--- Dataset records ---

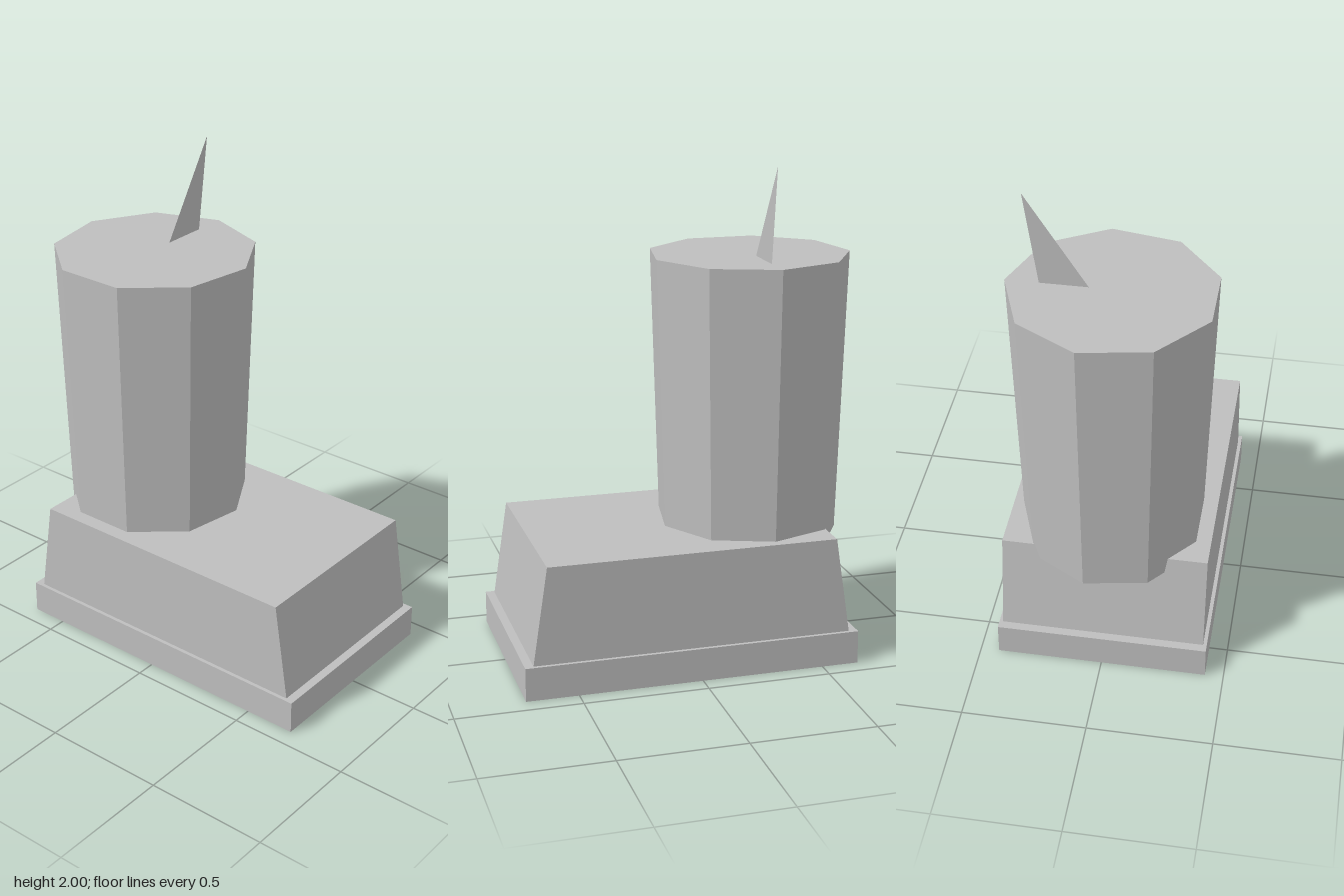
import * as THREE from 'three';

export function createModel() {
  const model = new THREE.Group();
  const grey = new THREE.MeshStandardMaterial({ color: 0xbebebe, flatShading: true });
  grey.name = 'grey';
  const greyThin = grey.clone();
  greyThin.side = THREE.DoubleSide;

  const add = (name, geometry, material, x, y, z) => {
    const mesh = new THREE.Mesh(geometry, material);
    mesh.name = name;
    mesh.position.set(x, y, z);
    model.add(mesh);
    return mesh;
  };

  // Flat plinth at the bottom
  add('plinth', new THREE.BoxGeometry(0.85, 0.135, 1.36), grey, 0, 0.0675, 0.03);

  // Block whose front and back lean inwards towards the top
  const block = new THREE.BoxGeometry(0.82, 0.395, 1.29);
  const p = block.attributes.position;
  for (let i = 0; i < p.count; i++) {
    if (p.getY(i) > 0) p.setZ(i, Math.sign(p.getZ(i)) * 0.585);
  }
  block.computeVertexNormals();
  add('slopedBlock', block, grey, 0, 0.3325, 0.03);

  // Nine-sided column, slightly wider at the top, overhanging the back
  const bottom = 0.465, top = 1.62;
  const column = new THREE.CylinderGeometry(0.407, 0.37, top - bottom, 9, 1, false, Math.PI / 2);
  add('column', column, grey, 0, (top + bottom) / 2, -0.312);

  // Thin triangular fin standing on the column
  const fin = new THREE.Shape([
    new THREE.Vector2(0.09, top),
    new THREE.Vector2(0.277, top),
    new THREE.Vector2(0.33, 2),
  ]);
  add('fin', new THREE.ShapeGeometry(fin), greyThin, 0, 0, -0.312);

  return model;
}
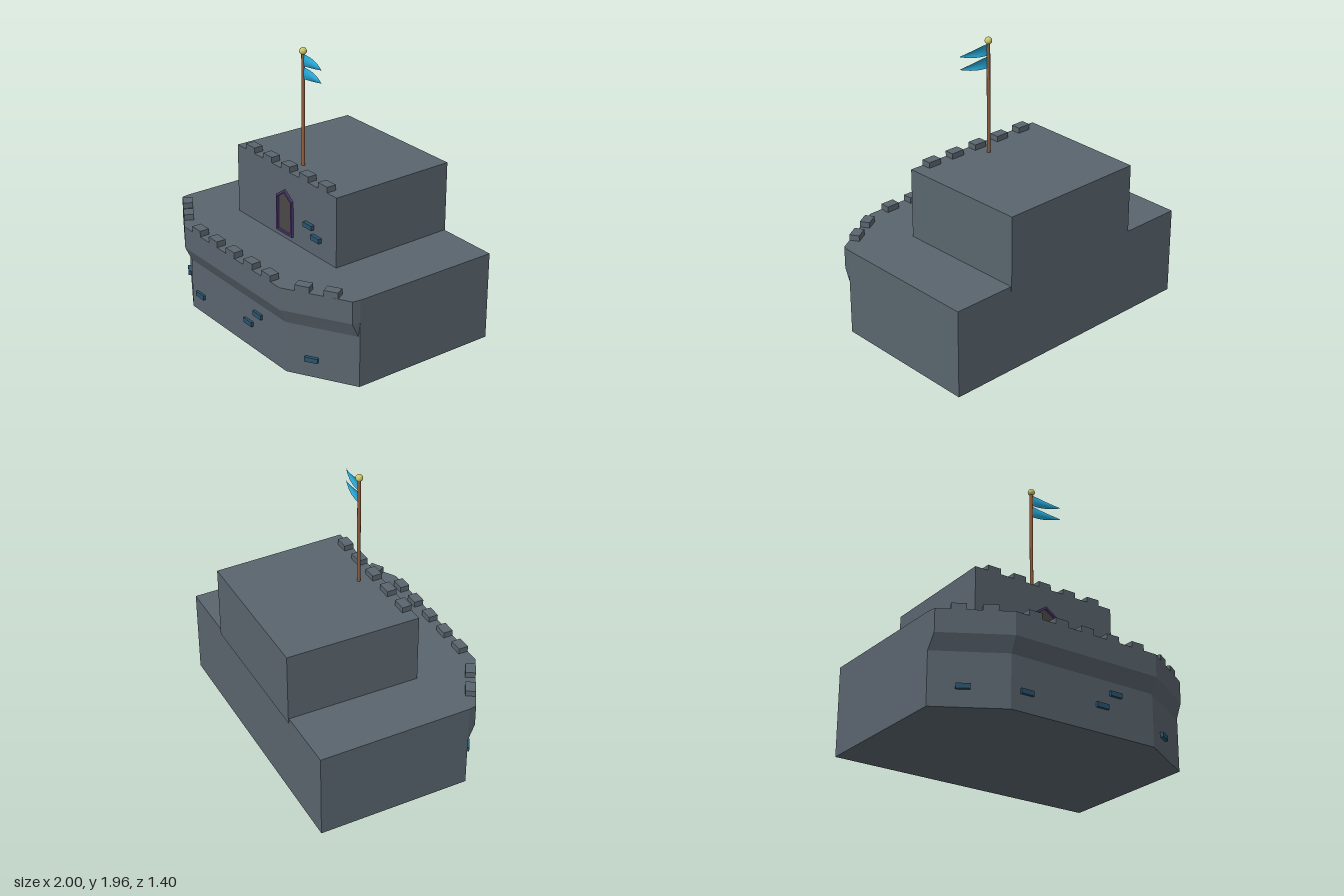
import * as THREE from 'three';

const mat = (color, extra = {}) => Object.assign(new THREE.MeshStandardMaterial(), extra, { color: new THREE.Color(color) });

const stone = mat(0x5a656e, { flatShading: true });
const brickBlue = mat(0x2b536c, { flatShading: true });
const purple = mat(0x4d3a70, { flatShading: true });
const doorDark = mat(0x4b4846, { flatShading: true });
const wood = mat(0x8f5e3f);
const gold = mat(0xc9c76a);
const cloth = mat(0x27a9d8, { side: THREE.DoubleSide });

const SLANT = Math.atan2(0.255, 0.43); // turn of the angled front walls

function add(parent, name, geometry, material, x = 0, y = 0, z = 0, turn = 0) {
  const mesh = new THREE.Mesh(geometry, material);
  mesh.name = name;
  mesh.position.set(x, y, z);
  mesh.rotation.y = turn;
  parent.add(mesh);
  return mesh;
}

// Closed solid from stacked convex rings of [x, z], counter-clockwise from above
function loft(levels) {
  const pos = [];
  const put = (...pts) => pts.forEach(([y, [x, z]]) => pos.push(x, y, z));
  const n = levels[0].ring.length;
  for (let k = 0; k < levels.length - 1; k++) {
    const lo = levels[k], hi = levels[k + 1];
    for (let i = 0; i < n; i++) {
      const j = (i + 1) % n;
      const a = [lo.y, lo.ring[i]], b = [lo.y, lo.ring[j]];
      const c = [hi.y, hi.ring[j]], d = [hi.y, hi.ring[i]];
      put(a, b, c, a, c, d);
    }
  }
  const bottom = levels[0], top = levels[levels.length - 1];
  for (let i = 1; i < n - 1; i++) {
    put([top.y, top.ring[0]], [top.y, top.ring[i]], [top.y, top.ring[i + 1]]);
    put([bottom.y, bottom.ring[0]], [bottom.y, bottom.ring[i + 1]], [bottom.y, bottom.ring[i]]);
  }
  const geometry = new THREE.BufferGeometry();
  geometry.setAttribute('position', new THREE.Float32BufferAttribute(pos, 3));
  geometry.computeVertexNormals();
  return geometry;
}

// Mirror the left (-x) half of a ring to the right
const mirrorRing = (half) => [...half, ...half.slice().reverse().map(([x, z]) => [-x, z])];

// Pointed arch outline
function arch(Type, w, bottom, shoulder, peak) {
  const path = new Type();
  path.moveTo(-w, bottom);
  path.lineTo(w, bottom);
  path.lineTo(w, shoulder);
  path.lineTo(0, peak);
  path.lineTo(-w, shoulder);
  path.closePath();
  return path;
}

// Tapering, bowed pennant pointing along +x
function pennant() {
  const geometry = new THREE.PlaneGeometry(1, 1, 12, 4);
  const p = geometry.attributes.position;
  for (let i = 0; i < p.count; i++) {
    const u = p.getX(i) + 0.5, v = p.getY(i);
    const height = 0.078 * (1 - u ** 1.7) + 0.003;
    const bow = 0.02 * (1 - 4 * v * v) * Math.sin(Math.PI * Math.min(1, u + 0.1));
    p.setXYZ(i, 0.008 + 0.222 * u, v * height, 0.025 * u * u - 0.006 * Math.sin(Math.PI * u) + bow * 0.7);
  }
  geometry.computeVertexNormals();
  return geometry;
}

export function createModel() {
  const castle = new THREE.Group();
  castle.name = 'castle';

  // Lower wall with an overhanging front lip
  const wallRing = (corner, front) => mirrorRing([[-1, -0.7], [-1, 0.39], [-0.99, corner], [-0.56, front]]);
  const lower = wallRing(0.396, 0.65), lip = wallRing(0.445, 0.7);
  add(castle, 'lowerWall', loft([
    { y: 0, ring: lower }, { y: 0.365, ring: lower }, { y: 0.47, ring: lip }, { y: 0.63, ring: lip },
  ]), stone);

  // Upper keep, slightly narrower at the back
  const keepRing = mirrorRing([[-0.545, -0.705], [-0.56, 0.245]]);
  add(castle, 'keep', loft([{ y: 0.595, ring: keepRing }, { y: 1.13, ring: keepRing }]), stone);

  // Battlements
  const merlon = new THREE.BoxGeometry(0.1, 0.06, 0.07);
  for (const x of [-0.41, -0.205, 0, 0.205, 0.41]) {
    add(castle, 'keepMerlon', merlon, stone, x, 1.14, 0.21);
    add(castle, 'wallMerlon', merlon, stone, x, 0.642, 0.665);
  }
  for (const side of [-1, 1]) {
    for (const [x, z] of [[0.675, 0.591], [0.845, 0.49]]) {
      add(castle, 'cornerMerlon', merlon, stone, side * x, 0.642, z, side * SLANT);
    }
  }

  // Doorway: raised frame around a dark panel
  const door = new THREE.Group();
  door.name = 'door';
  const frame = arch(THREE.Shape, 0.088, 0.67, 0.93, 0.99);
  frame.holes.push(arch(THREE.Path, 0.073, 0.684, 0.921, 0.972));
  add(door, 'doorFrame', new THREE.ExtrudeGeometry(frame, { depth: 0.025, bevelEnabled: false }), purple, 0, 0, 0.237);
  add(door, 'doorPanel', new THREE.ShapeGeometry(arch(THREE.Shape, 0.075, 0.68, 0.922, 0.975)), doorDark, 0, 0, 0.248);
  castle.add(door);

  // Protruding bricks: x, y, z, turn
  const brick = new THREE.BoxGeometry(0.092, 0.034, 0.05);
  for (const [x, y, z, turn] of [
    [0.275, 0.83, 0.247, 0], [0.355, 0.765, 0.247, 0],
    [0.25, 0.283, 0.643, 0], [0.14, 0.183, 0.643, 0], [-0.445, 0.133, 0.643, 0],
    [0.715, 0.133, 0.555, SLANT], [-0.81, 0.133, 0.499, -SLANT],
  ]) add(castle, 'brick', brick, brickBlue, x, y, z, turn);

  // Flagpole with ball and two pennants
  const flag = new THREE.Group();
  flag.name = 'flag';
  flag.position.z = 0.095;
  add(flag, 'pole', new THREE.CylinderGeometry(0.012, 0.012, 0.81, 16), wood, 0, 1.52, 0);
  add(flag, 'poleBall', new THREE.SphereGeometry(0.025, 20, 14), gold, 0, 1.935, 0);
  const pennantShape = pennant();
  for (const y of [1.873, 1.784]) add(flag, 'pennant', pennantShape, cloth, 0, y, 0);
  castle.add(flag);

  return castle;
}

---

» Exercise description:
The lines needed run from the first line of the records through the line containing "block.computeVertexNormals();", both included. Restate them word for word, without pictures.

» Response for this exercise:
import * as THREE from 'three';

export function createModel() {
  const model = new THREE.Group();
  const grey = new THREE.MeshStandardMaterial({ color: 0xbebebe, flatShading: true });
  grey.name = 'grey';
  const greyThin = grey.clone();
  greyThin.side = THREE.DoubleSide;

  const add = (name, geometry, material, x, y, z) => {
    const mesh = new THREE.Mesh(geometry, material);
    mesh.name = name;
    mesh.position.set(x, y, z);
    model.add(mesh);
    return mesh;
  };

  // Flat plinth at the bottom
  add('plinth', new THREE.BoxGeometry(0.85, 0.135, 1.36), grey, 0, 0.0675, 0.03);

  // Block whose front and back lean inwards towards the top
  const block = new THREE.BoxGeometry(0.82, 0.395, 1.29);
  const p = block.attributes.position;
  for (let i = 0; i < p.count; i++) {
    if (p.getY(i) > 0) p.setZ(i, Math.sign(p.getZ(i)) * 0.585);
  }
  block.computeVertexNormals();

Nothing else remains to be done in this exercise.